But the most fascinating is perhaps its unequalled color diversity. The uniqueness of amber also results from the visual properties of the raw stone. Forms created by nature are interesting: drops, icicles, and nuggets with a natural opening were used as the first amulets. They were strung on a leather thong for protection or as a decoration. Then there were figurines of animals, birds, and fish which were to guarantee successful hunting or fishing. People believed that just as amber attracts dry grass blades, such amulets attract luck and happiness and have a special power to ward off evil.
Various amber amulets, such as amber hearts, crosses, and elephants with a raised trunk or figurines of Buddha are still used today. Necklaces are also a type of amulet. In the Polish regions of Kurpie and Kashuba we may come across "pajaki" and "kierece" which decorate peoples' homes. "Kierce" are connected with the cult of the sun.
"Stone Age man imbued amber with supernatural properties and used it to wear and to worship," Mr Federman said. "Amber took on great value and significance to, among others, the Assyrians, Egyptians, Etruscans, Phoenicians, and Greeks.
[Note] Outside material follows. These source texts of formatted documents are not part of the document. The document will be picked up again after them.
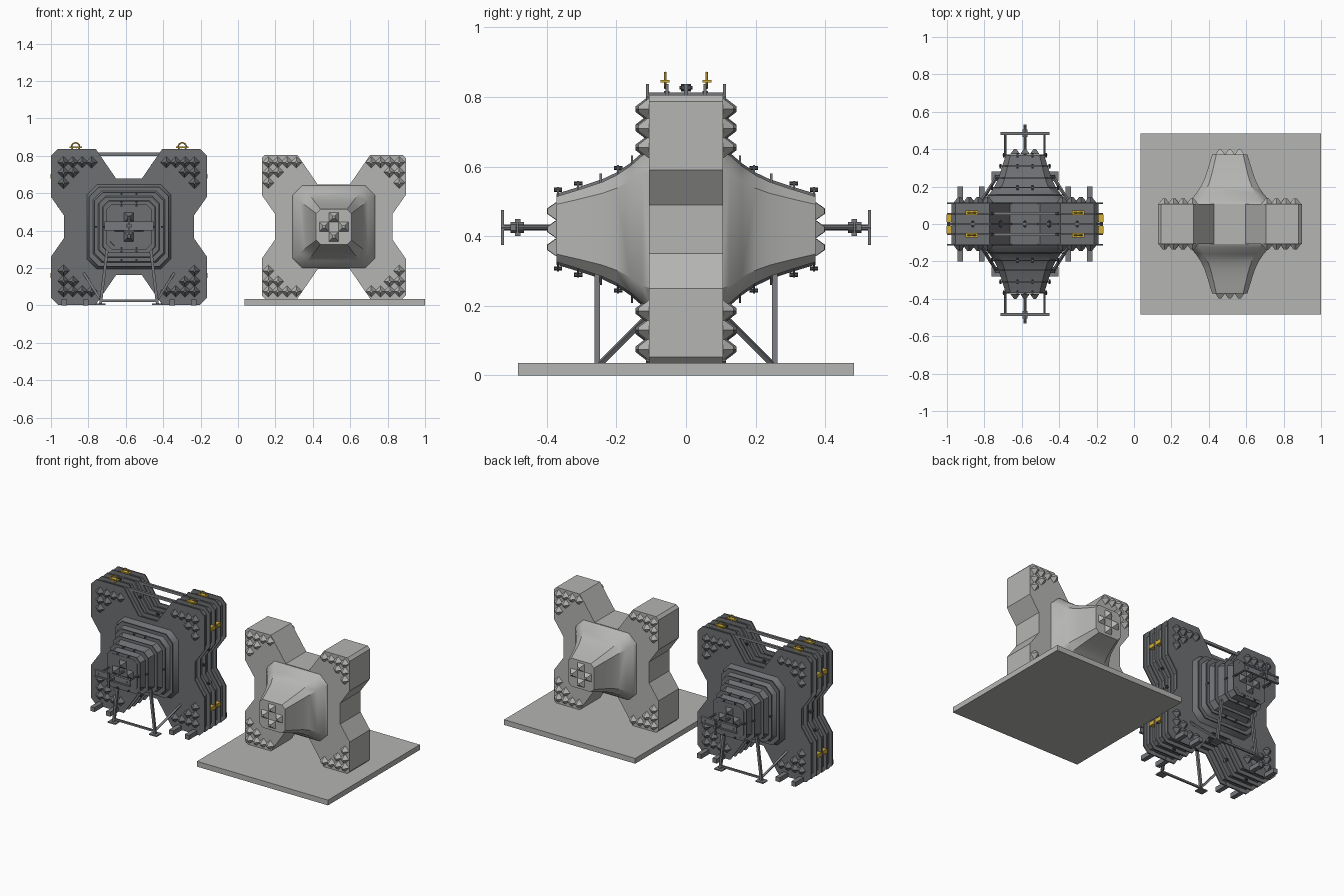
import bpy, bmesh, math
from mathutils import Vector, Matrix

if "Cube" in bpy.data.objects:
    bpy.data.objects.remove(bpy.data.objects["Cube"])

def mat(name, c):
    m = bpy.data.materials.new(name)
    m.diffuse_color = (*c, 1)
    m.use_nodes = True
    m.node_tree.nodes["Principled BSDF"].inputs["Base Color"].default_value = m.diffuse_color
    return m

CONCRETE = mat("concrete grey", (0.46, 0.46, 0.45))
STEEL = mat("mould steel", (0.155, 0.16, 0.17))
FRAME = mat("frame steel", (0.19, 0.195, 0.21))
BOLT = mat("bolt dark", (0.07, 0.07, 0.08))
YELLOW = mat("safety yellow", (0.65, 0.43, 0.04))
CZ, BX, MX = 0.42, 0.512, -0.583   # centre height, block x, mould x

def finish(bm, name, m, smooth=False):
    bmesh.ops.recalc_face_normals(bm, faces=bm.faces)
    me = bpy.data.meshes.new(name)
    bm.to_mesh(me)
    bm.free()
    me.materials.append(m)
    ob = bpy.data.objects.new(name, me)
    bpy.context.collection.objects.link(ob)
    if smooth:
        bpy.ops.object.select_all(action='DESELECT')
        ob.select_set(True)
        bpy.context.view_layer.objects.active = ob
        bpy.ops.object.shade_smooth_by_angle(angle=math.radians(35))
    return ob

def add_box(bm, c, s):
    bmesh.ops.create_cube(bm, size=1, matrix=Matrix.Translation(c) @ Matrix.Diagonal((*s, 1)))

def add_rod(bm, a, b, r, n=8, r2=None, spin=0):
    a, b = Vector(a), Vector(b)
    d = b - a
    M = Matrix.Translation((a + b) / 2) @ d.to_track_quat('Z', 'Y').to_matrix().to_4x4()
    bmesh.ops.create_cone(bm, cap_ends=True, segments=n, radius1=r, radius2=r if r2 is None else r2,
                          depth=d.length, matrix=M @ Matrix.Rotation(spin, 4, 'Z'))

def outline(off=0.0):
    """X-shaped outline, grown outward by off with mitred corners."""
    q = [(.315, .07), (.385, .17), (.385, .367), (.367, .385), (.195, .385), (.085, .225)]
    pts = q + [(-x, z) for x, z in q[::-1]]
    pts += [(-x, -z) for x, z in pts]
    out = []
    for i, p in enumerate(pts):
        a, b, c = Vector(pts[i - 1]), Vector(p), Vector(pts[(i + 1) % len(pts)])
        d1, d2 = (b - a).normalized(), (c - b).normalized()
        n1, n2 = Vector((d1.y, -d1.x)), Vector((d2.y, -d2.x))
        out.append(b + (n1 + n2) * off / (1 + n1.dot(n2)))
    return out

def octagon(h, k=0.24):
    c = h * (1 - k)
    return [(h, -c), (h, c), (c, h), (-c, h), (-h, c), (-h, -c), (-c, -h), (c, -h)]

def loft(bm, cx, rings):
    """Skin a list of (y, outline points) and cap both ends."""
    loops = [[bm.verts.new((cx + x, y, CZ + z)) for x, z in pts] for y, pts in rings]
    n = len(loops[0])
    for A, B in zip(loops, loops[1:]):
        for i in range(n):
            bm.faces.new((A[i], A[(i + 1) % n], B[(i + 1) % n], B[i]))
    bm.faces.new(loops[0])
    bm.faces.new(loops[-1])

def prism(bm, cx, pts, y0, y1):
    loft(bm, cx, [(y0, pts), (y1, pts)])

PROFILE = [(.10, .224), (.125, .213), (.16, .182), (.20, .155), (.24, .136), (.30, .116), (.372, .094)]

def radius(y):
    for (y0, h0), (y1, h1) in zip(PROFILE, PROFILE[1:]):
        if y <= y1:
            return h0 + (h1 - h0) * (y - y0) / (y1 - y0)
    return PROFILE[-1][1]

def horns(name, cx, grow, m):
    for s in (-1, 1):
        bm = bmesh.new()
        loft(bm, cx, [(s * y, octagon(h + grow)) for y, h in PROFILE])
        finish(bm, f"{name}_{'front' if s < 0 else 'back'}", m, True)

def studs(name, cx, y0, tip, m):
    """Blunt pyramids: an L on every arm corner and a cross on each tip."""
    bm = bmesh.new()
    L = [(.35 - .05 * i, .345) for i in range(4)] + [(.35, .29), (.35, .235), (.298, .293)]
    for s in (-1, 1):
        for x, z in L:
            for sx in (-1, 1):
                for sz in (-1, 1):
                    p = (cx + sx * x, s * y0, CZ + sz * z)
                    add_rod(bm, p, (p[0], s * (y0 + .03), p[2]), .031, 4, .008)
        for x, z in ((.052, 0), (-.052, 0), (0, .052), (0, -.052)):
            add_rod(bm, (cx + x, s * tip, CZ + z), (cx + x, s * (tip + .026), CZ + z),
                    .036, 4, .01, math.pi / 4)
    finish(bm, name, m)

# ---- Concrete block on its base plate
bm = bmesh.new()
add_box(bm, (.518, 0, .0175), (.965, .966, .035))
finish(bm, "base_plate", CONCRETE)
bm = bmesh.new()
prism(bm, BX, outline(), -.107, .107)
finish(bm, "block_body", CONCRETE)
horns("block_horn", BX, 0, CONCRETE)
studs("block_studs", BX, .107, .372, CONCRETE)

# ---- Steel mould shell and flanges
bm = bmesh.new()
prism(bm, MX, outline(.008), -.112, .112)
finish(bm, "mould_body", STEEL)
for i, y in enumerate((-.111, -.055, 0, .055, .111)):
    bm = bmesh.new()
    w = .006 if i == 2 else .004
    prism(bm, MX, outline(.032), y - w, y + w)
    finish(bm, f"mould_flange_{i + 1}", STEEL)
horns("mould_horn", MX, .008, STEEL)
studs("mould_studs", MX, .115, .374, STEEL)

# Stiffener rings round the horns
bm = bmesh.new()
for s in (-1, 1):
    for y in (.155, .195, .245, .31, .368):
        prism(bm, MX, octagon(radius(y) + .026), s * (y - .003), s * (y + .003))
finish(bm, "horn_rings", STEEL)

# Bolts on the split flange and the horn rings
bm = bmesh.new()
pts = outline(.022)
for i, p in enumerate(pts):
    q = pts[(i + 1) % len(pts)]
    if (q - p).length > .05:
        c = (p + q) / 2
        X, Z = MX + c.x, CZ + c.y
        add_rod(bm, (X, -.018, Z), (X, .018, Z), .005, 6)
        for s in (-1, 1):
            add_rod(bm, (X, s * .006, Z), (X, s * .014, Z), .011, 6)
for s in (-1, 1):
    for y in (.195, .31, .368):
        h = radius(y) + .018
        for x, z in ((.04, h), (-.04, h), (.04, -h), (-.04, -h), (h, 0), (-h, 0)):
            add_rod(bm, (MX + x, s * (y - .012), CZ + z), (MX + x, s * (y + .012), CZ + z), .006, 6)
finish(bm, "bolts", BOLT)

# Tie bars across the top notch
bm = bmesh.new()
for y in (-.055, .055):
    add_box(bm, (MX, y, .808), (.36, .016, .018))
finish(bm, "top_tie_bars", FRAME)

# Skids under the feet
bm = bmesh.new()
for sx in (-1, 1):
    for x in (.232, .347):
        for s in (-1, 1):
            add_box(bm, (MX + sx * x, s * .152, .015), (.03, .096, .03))
finish(bm, "skids", FRAME)

# Support legs, braces and foot pads
bm = bmesh.new()
for s in (-1, 1):
    for sx in (-1, 1):
        foot = (MX + sx * .152, s * .255, .008)
        add_rod(bm, foot, (MX + sx * .115, s * .255, .31), .011, 4, spin=math.pi / 4)
        add_rod(bm, (foot[0], s * .25, .03), (MX + sx * .24, s * .11, .17), .009, 4)
        add_box(bm, (foot[0], foot[1], .005), (.055, .05, .008))
    add_box(bm, (MX, s * .255, .024), (.3, .012, .012))
    add_box(bm, (MX, s * .255, .305), (.25, .02, .018))
finish(bm, "support_legs", FRAME)

# Clamp on each tip: side rods, cross beam, screw and turning bar
bm = bmesh.new()
for s in (-1, 1):
    for sx in (-1, 1):
        add_rod(bm, (MX + sx * .105, s * .36, CZ + .005), (MX + sx * .105, s * .49, CZ + .005), .006)
    for z in (-.014, .024):
        add_box(bm, (MX, s * .484, CZ + z), (.26, .016, .01))
    add_box(bm, (MX, s * .484, CZ + .005), (.26, .005, .032))
    add_rod(bm, (MX, s * .37, CZ + .005), (MX, s * .532, CZ + .005), .008)
    add_rod(bm, (MX, s * .465, CZ + .005), (MX, s * .505, CZ + .005), .016, 6)
    add_box(bm, (MX, s * .527, CZ + .005), (.012, .009, .1))
finish(bm, "tip_clamps", FRAME)

# Yellow lifting lugs: base pads with rings on top, pads on the sides
bm = bmesh.new()
for sx in (-1, 1):
    for y in (-.06, .06):
        add_box(bm, (MX + sx * .285, y, .845), (.066, .026, .007))
        for z in (.69, .16):
            add_box(bm, (MX + sx * .405, y * .5, z), (.03, .04, .026))
        bpy.ops.mesh.primitive_torus_add(major_radius=.021, minor_radius=.004, major_segments=20,
                                         minor_segments=6, location=(MX + sx * .285, y, .848),
                                         rotation=(math.pi / 2, 0, 0))
        ring = bpy.context.object
        ring.name = "lifting_ring"
        ring.data.materials.append(YELLOW)
finish(bm, "lifting_pads", YELLOW)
It never completely went out of vogue since the Stone Age. Between 1895 and 1900, one million kilograms of Baltic amber were produced for jewelry."
Unfortunately, amber is not forever. Roman beads, 2000 years old, have developed a new thick crust. The Baltic amber jewelry from the last centuries has the fine net of new crust on the surface. It is possible to polish it, but it is very difficult with the faceted kind of jewelry that was common at that time.
Some amber from the Dominican Republic crusts already after 10-20 years of use. In Museum für Naturkunde in Stuttgart, Germany, their valuable collections of inclusions are preserved in plastic-coating to keep them from the devastating oxygen. Only the amber deep down in geological deposits has "survived" since it oozed from the trees. So, what is found today is only very little of all the resin the trees have produced during millions of years.
When rubbed, the gem attracts lint. Amber was used to remove lint by the Phoenicians & Etruscans & was therefore nicknamed "Straw Thief" in Turkey.
Amber is warm against the skin. In contrast, minerals and glass are heavier and cooler than room temperature. Stones like jade, lapis and turquoise feel cool or even cold to the touch, but amber feels warm. This, along with its obvious sunny color, is why it is known as "sunshine" to Lithuanians.
True amber is light enough to float in salt water, if not weighed down by other substances (like silver), but it won't float to the top, it floats like soap would in a bathtub. This quality probably helped in its discovery-inhabitants of the Baltic Sea area can still find raw amber washed up on the shore after storms.
The gemstone Amber is one of the birthstones listed for the Sun Sign for Taurus.